Burning Questions: Twitter, Olympic Marketing, Stranger Things

Critical questions about the top marketing and culture topics of the moment.

A socially conscious bird, a major marketing letdown, and a strange summer success story inspire this edition of Burning Questions…

Is Twitter changing the online world (for the better)?

Some big and bold news has been coming out of Twitter recently. First the company announced they are giving every user access to their quality filter to help combat the network’s bullying problem. Then this article from The New York Times revealed Twitter suspended 235,000 accounts in the past 6 months for promoting terrorism. The previously mostly-hands-off network has suddenly taken steps to clean up the tweet streets. Both moves seem like good ones, but the question remains: What will the overall impact be, and will it last?

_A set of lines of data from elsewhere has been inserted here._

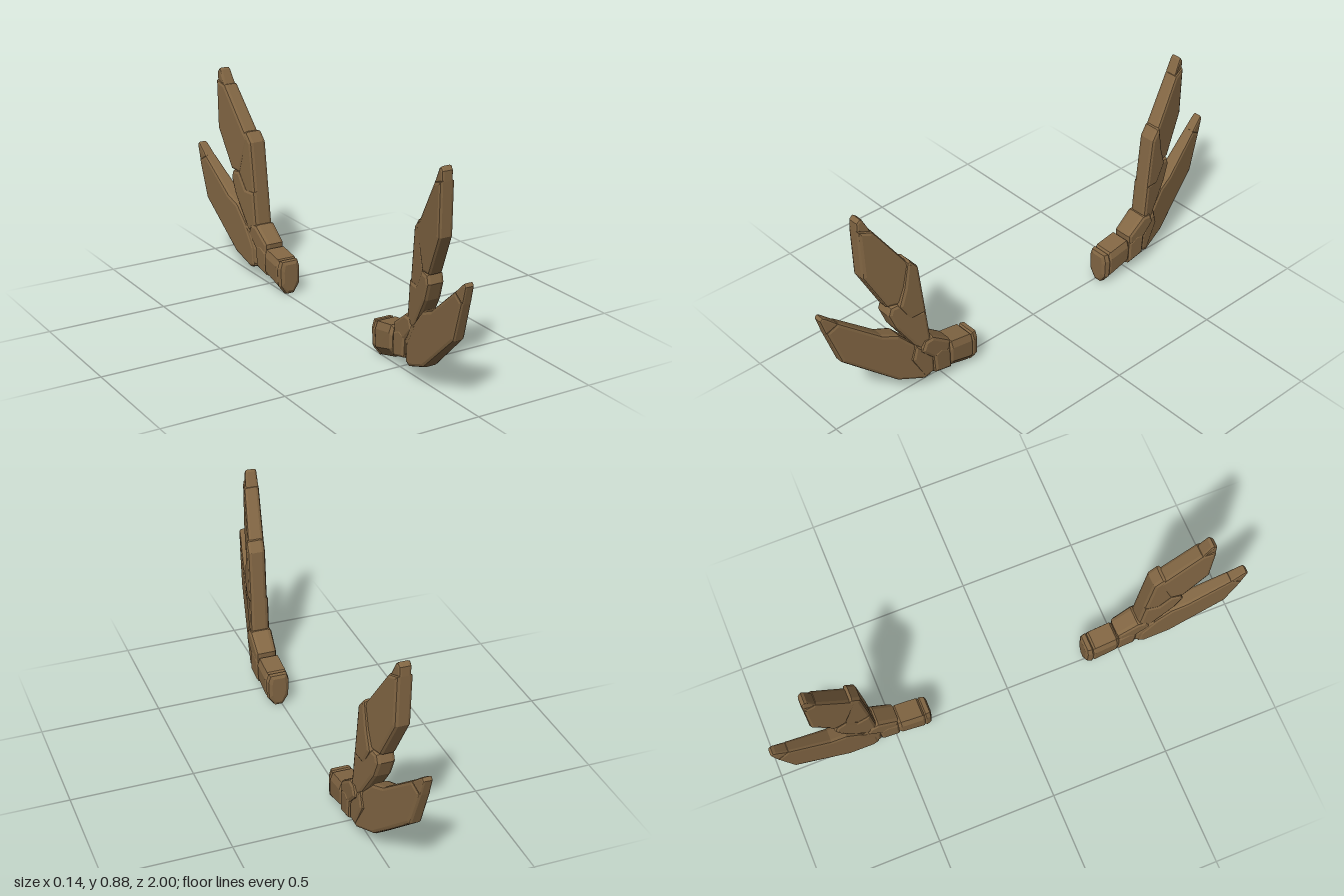
import * as THREE from 'three';
import { ConvexGeometry } from 'three/addons/geometries/ConvexGeometry.js';

const bark = new THREE.MeshStandardMaterial({ color: 0x836744 });
bark.name = 'brown shell';

// Bevelled plate: outline of [z, y] points; centre and half width in x run linearly in z.
// near and far are [z, centre, half width].
function plate(name, side, outline, near, far, bevel = 0.014) {
  const shape = new THREE.Shape(outline.map(([z, y]) => new THREE.Vector2(z * side, y)));
  const geo = new THREE.ExtrudeGeometry(shape, {
    depth: 1, bevelEnabled: true, bevelThickness: 0.35, bevelSize: bevel,
    bevelOffset: -bevel, bevelSegments: 2,
  });
  geo.translate(0, 0, -0.5);
  geo.rotateY(-Math.PI / 2);
  const p = geo.attributes.position;
  for (let i = 0; i < p.count; i++) {
    const t = (Math.abs(p.getZ(i)) - near[0]) / (far[0] - near[0]);
    const centre = THREE.MathUtils.lerp(near[1], far[1], t);
    const half = THREE.MathUtils.lerp(near[2], far[2], t);
    p.setX(i, centre + (p.getX(i) / 0.85) * half);
  }
  geo.computeVertexNormals();
  const mesh = new THREE.Mesh(geo, bark);
  mesh.name = name;
  return mesh;
}

// Block with a narrow keel, from sections of [z, bottom, top, half width].
function block(name, side, sections) {
  const pts = [];
  for (const [z, bottom, top, half] of sections) {
    for (const s of [-1, 1]) {
      for (const [k, y] of [[0.36, bottom], [0.95, bottom + 0.038], [1, top - 0.03], [0.8, top]]) {
        pts.push(new THREE.Vector3(0.015 + s * k * half, y, z * side));
      }
    }
  }
  const mesh = new THREE.Mesh(new ConvexGeometry(pts), bark);
  mesh.name = name;
  return mesh;
}

function limb(side) {
  const g = new THREE.Group();
  g.name = side > 0 ? 'frontLimb' : 'backLimb';

  // Root block and its end cap
  g.add(block('rootCap', side, [
    [0.343, 0.02, 0.135, 0.03], [0.35, 0.006, 0.148, 0.044], [0.368, 0.002, 0.15, 0.049], [0.376, 0.012, 0.14, 0.046],
  ]));
  g.add(block('rootBlock', side, [
    [0.37, 0.016, 0.138, 0.044], [0.382, 0.008, 0.152, 0.05], [0.475, 0.033, 0.168, 0.05], [0.488, 0.045, 0.155, 0.043],
  ]));

  // Joint pieces
  g.add(block('jointCore', side, [[0.46, 0.055, 0.14, 0.036], [0.6, 0.08, 0.2, 0.038]]));
  g.add(plate('jointLower', side,
    [[0.482, 0.045], [0.565, 0.065], [0.572, 0.16], [0.53, 0.175], [0.482, 0.15]],
    [0.48, 0.018, 0.046], [0.58, 0.018, 0.05]));
  g.add(plate('jointUpper', side,
    [[0.485, 0.14], [0.56, 0.13], [0.625, 0.2], [0.605, 0.245], [0.565, 0.248], [0.482, 0.185]],
    [0.48, 0.02, 0.044], [0.62, 0.015, 0.05]));

  // Upper arm
  g.add(plate('lowerStem', side,
    [[0.57, 0.22], [0.625, 0.205], [0.715, 0.35], [0.74, 0.42], [0.73, 0.455], [0.685, 0.46], [0.64, 0.39], [0.586, 0.39]],
    [0.57, 0.018, 0.042], [0.74, -0.012, 0.038]));
  g.add(plate('upperStem', side,
    [[0.584, 0.375], [0.655, 0.37], [0.7, 0.45], [0.675, 0.53], [0.655, 0.64], [0.64, 0.64], [0.608, 0.6]],
    [0.58, 0.018, 0.038], [0.7, 0.002, 0.04]));
  g.add(plate('upperBlade', side,
    [[0.685, 0.452], [0.738, 0.458], [0.822, 0.625], [0.826, 0.835], [0.772, 0.82], [0.65, 0.638], [0.625, 0.61]],
    [0.63, 0.008, 0.036], [0.82, -0.033, 0.032]));
  g.add(plate('upperTip', side,
    [[0.772, 0.815], [0.827, 0.832], [0.826, 0.87], [0.812, 0.885], [0.802, 0.878]],
    [0.77, -0.026, 0.028], [0.825, -0.034, 0.024], 0.008));

  // Lower arm
  g.add(plate('bladeSocket', side,
    [[0.562, 0.07], [0.605, 0.06], [0.66, 0.17], [0.64, 0.24], [0.605, 0.215], [0.562, 0.14]],
    [0.56, 0.016, 0.044], [0.66, 0.006, 0.044]));
  g.add(plate('lowerBlade', side,
    [[0.575, 0.06], [0.605, 0.048], [0.715, 0.09], [0.93, 0.278], [0.982, 0.44], [0.932, 0.47],
      [0.765, 0.335], [0.7, 0.308], [0.64, 0.24], [0.58, 0.14]],
    [0.6, 0.008, 0.043], [0.96, -0.05, 0.024]));
  g.add(plate('lowerTip', side,
    [[0.93, 0.465], [0.981, 0.435], [1.0, 0.505], [0.99, 0.517], [0.978, 0.51]],
    [0.93, -0.046, 0.025], [1.0, -0.055, 0.019], 0.008));
  return g;
}

export function createModel() {
  const model = new THREE.Group();
  model.name = 'clawPair';
  for (const side of [1, -1]) model.add(limb(side));
  return model;
}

Twitter Updates

Why was the marketing surrounding the Summer Olympics so boring this year?

Events like the World Cup, Super Bowl, and the Olympics are typically huge boom times for marketers. And yet the marketing around this year’s summer games has been surprisingly, well, ehThis could be the partially the result of rule 40, which prohibits non-sponsor brands from talking about the games and the athletes involved on social media (and, likewise, the athletes from talking about unofficial brand sponsors). But even most of the big brands that are sponsors don’t seem to be doing their best work. There’s a sense of tedium and sameness to it all. This is a major event—so what gives?

Rule 40

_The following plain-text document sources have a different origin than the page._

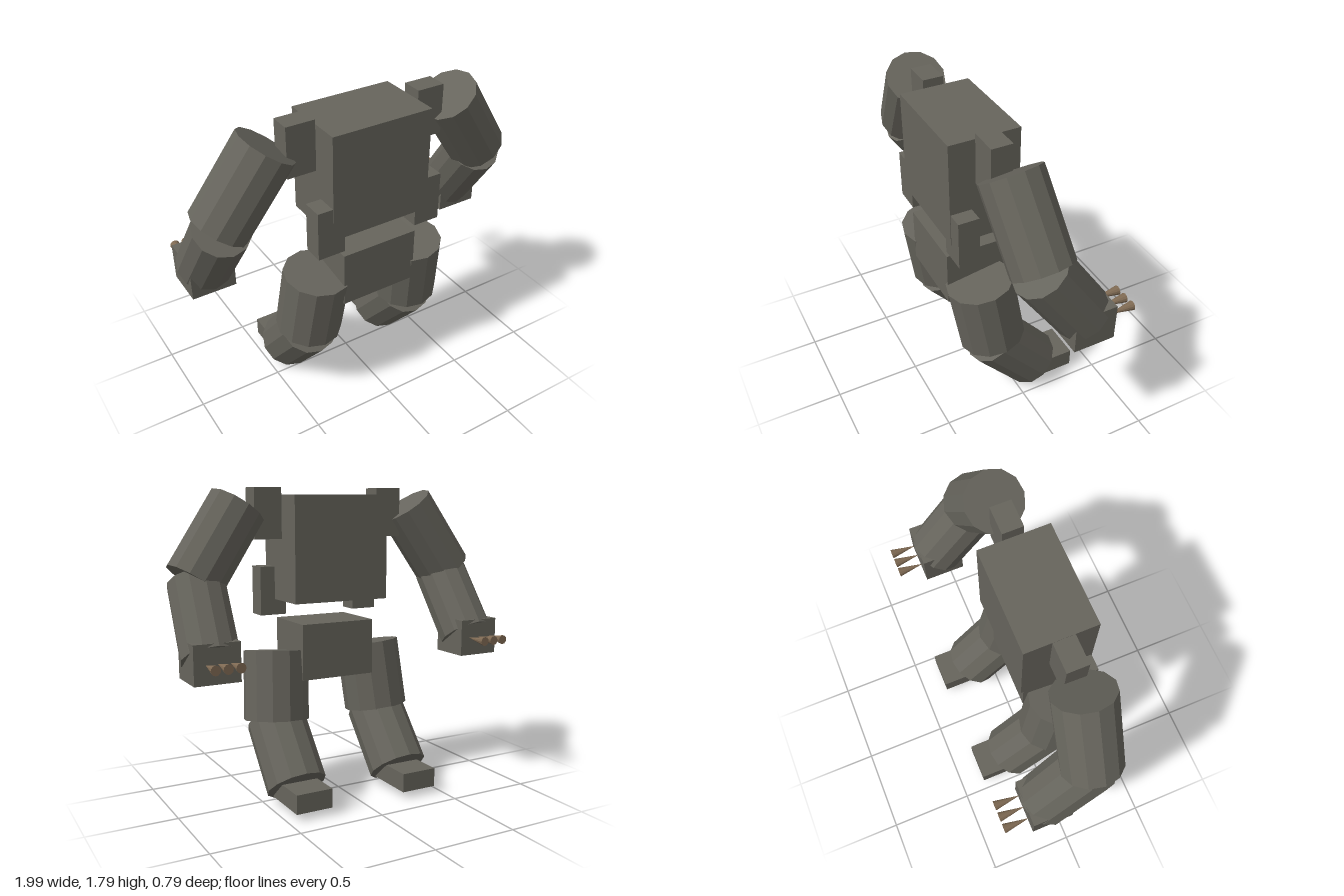
import * as THREE from 'three';

export function createModel() {
  const root = new THREE.Group();
  const stone = new THREE.MeshStandardMaterial({ color: 0x66645c, flatShading: true });
  stone.name = 'stone grey';
  const horn = new THREE.MeshStandardMaterial({ color: 0x7f6a53, flatShading: true });
  horn.name = 'horn brown';

  const add = (name, geometry, material) => {
    const mesh = new THREE.Mesh(geometry, material);
    mesh.name = name;
    root.add(mesh);
    return mesh;
  };

  // Block from its lower and upper corners
  const block = (name, x0, x1, y0, y1, z0, z1) => {
    const w = Math.abs(x1 - x0);
    add(name, new THREE.BoxGeometry(w, y1 - y0, z1 - z0), stone)
      .position.set((x0 + x1) / 2, (y0 + y1) / 2, (z0 + z1) / 2);
  };

  // Twelve-sided limb segment between two points
  const limb = (name, from, to, radius) => {
    const a = new THREE.Vector3(...from), b = new THREE.Vector3(...to);
    const axis = a.clone().sub(b);
    const mesh = add(name, new THREE.CylinderGeometry(radius, radius, axis.length(), 12), stone);
    mesh.position.copy(a).add(b).multiplyScalar(0.5);
    mesh.quaternion.setFromUnitVectors(new THREE.Vector3(0, 1, 0), axis.normalize());
  };

  // Trunk
  block('torso', -0.298, 0.298, 1.145, 1.75, -0.047, 0.357);
  block('pelvis', -0.232, 0.232, 0.69, 1.017, 0, 0.355);

  for (const [side, s] of [['left', 1], ['right', -1]]) {
    // Shoulder and waist blocks
    block(side + 'Shoulder', s * 0.312, s * 0.477, 1.503, 1.79, 0.096, 0.216);
    block(side + 'WaistBlock', s * 0.228, s * 0.388, 1.053, 1.338, 0.233, 0.354);

    // Arm
    limb(side + 'UpperArm', [s * 0.556, 1.687, 0.156], [s * 0.83, 1.286, 0.118], 0.17);
    limb(side + 'Forearm', [s * 0.815, 1.277, 0.126], [s * 0.835, 0.903, -0.133], 0.16);
    block(side + 'Hand', s * 0.711, s * 0.968, 0.79, 1.005, -0.25, -0.01);

    // Claws flare away from the hand
    for (const x of [0.77, 0.837, 0.904]) {
      const claw = add(side + 'Claw', new THREE.ConeGeometry(0.027, 0.15, 12), horn);
      claw.rotation.x = Math.PI / 2;
      claw.position.set(s * x, 0.897, -0.324);
    }

    // Leg
    limb(side + 'Thigh', [s * 0.313, 0.846, 0.199], [s * 0.343, 0.445, 0.137], 0.192);
    limb(side + 'Shin', [s * 0.342, 0.44, 0.145], [s * 0.342, 0.118, -0.13], 0.174);
    block(side + 'Foot', s * 0.234, s * 0.453, 0.045, 0.155, -0.358, -0.03);
  }
  return root;
}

How did “Stranger Things” become the entertainment event of the summer?

It’s the summer before a presidential election. The Summer Olympics, a once-every-four-years event, is taking place. Suicide Squad, which had one of the biggest and best movie marketing campaigns in history, is in theaters. And yet it’s an eight-episode Netflix series set in the 1980s that arrived with little fanfare that has taken over the summer conversation. If you haven’t watched the show yet, get on it. If you don’t have a Netflix subscription, get your free month, watch the show, and cancel it. Stranger Things has tapped into something old, new and highly entertaining. It might be the only show that can be equally beloved by 10 year olds, 20 year olds, and 40 year olds. In short: It owns the summer of 2016.

Stranger Things